Chronic Traumatic Encephalopathy
The discovery of CTE and its severity began with an autopsy on a former legendary footballer, Mike Webster. Research studies conducted on his brain linked his death to long-term repeated slams to the head. They led to progressive degeneration of his brain and symptoms such as.
- Memory problems.
- Unusual aggression.
- Difficulties with motor function.
The NFL has faced criticism for being resistant to acknowledging the reality of how the sport impacts players’ lives. Instead, there has been a concerted effort to besmirch the reputation of Dr.Bennet Omalu that made the discovery.
It is hoped that some changes may be made in the future. As things currently stand, however, Chronic Traumatic Encephalopathy is a consequence of trauma that players may have to face in the future.
The average racing car can travel at a speed of up to 80 miles an hour. During stage race events there have been reported cases of even higher speeds. While they can be exhilarating to watch or participate in, they take a toll on the body.

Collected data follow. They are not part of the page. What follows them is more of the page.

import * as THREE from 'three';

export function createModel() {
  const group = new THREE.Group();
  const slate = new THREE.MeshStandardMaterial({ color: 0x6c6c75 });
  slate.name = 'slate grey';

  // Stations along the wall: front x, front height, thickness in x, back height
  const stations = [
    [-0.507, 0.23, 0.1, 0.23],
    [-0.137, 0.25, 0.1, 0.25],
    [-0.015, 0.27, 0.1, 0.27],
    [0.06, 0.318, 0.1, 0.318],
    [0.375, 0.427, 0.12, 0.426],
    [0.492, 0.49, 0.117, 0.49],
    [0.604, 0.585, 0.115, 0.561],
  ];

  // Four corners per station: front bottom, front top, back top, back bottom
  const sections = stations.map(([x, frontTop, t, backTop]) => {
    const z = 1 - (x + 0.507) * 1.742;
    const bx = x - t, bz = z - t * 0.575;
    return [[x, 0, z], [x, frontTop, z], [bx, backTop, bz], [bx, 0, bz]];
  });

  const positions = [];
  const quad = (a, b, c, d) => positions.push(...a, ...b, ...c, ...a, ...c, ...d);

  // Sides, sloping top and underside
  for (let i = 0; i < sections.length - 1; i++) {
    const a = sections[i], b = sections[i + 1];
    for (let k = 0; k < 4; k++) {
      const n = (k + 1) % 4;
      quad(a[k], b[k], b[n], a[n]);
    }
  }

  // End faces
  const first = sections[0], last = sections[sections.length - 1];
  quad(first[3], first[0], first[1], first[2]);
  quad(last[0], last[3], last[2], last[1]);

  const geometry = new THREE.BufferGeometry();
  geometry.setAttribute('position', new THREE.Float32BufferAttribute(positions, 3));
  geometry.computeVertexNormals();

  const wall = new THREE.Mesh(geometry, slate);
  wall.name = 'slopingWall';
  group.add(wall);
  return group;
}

The human spinal cord is made up of interconnected vertebrae. At such high speeds, there is a significant level of vibration experienced by race drivers. As a result, the frequent jostling of vertebrae causes most drivers and co-drivers to suffer from a variety of spinal problems.
Unfortunately, the effects of musculoskeletal injuries can extend to other parts of the body. Both legs are linked to the spine and can therefore also get affected due to complications like sciatica. In the long run, rally drivers often face challenges such as chronic back pain and muscular challenges.
The ACL is a crucial ligament in your knee that is responsible for backward and forward movements. In addition, it enables your knee to rotate comfortably without bones jutting out of place. It is located between the thigh bone and the shin bone.
When an Anterior Cruciate Ligament tears, it is not only painful but causes great difficulty in mobility. In fact, in the past, ACL injuries were a guaranteed death sentence to any sportsperson’s career. Today, modern surgical interventions and pain management techniques like knee care laser treatments offer better recovery chances.
Depending on the severity of the tear, some players have recently managed to return to their professional careers.
However, doctors place them in the high-risk category of patients likely to suffer from osteoarthritis. It is also debatable as to whether reconstructive surgery ever fully restores the range of motion in the affected knee.
Many hours go into perfecting a Tiger Woods swing or a Rafael Nadal serve. On top of that, there are the actual games that they need to compete in. All those hours of activity result in wear and tear in different parts of the arm.
Tennis elbow comes about as a result of the elbow being used too often thereby inflaming its tendons. It causes pain and, in severe cases, difficulty in movement. Rest and management of symptoms may be restorative but in the long run, the attendant nerve may be damaged.
Shoulders also bear the brunt of being put to regular demanding use. Shoulder dislocations are among the most common sporting traumas. While they are treatable, they have a high rate of recurrence after the first incident. Each subsequent dislocation causes more damage than the last.
As we cheer and celebrate sporting events, it is also important that we remain sensitive to the plights athletes face. Further, as the medical fraternity advocates for better safety standards, it is imperative that their calls are taken more seriously.
Entertainment and competition should never be prioritized over the well-being of the competitors. If nothing else, we owe them that much for their great service to society.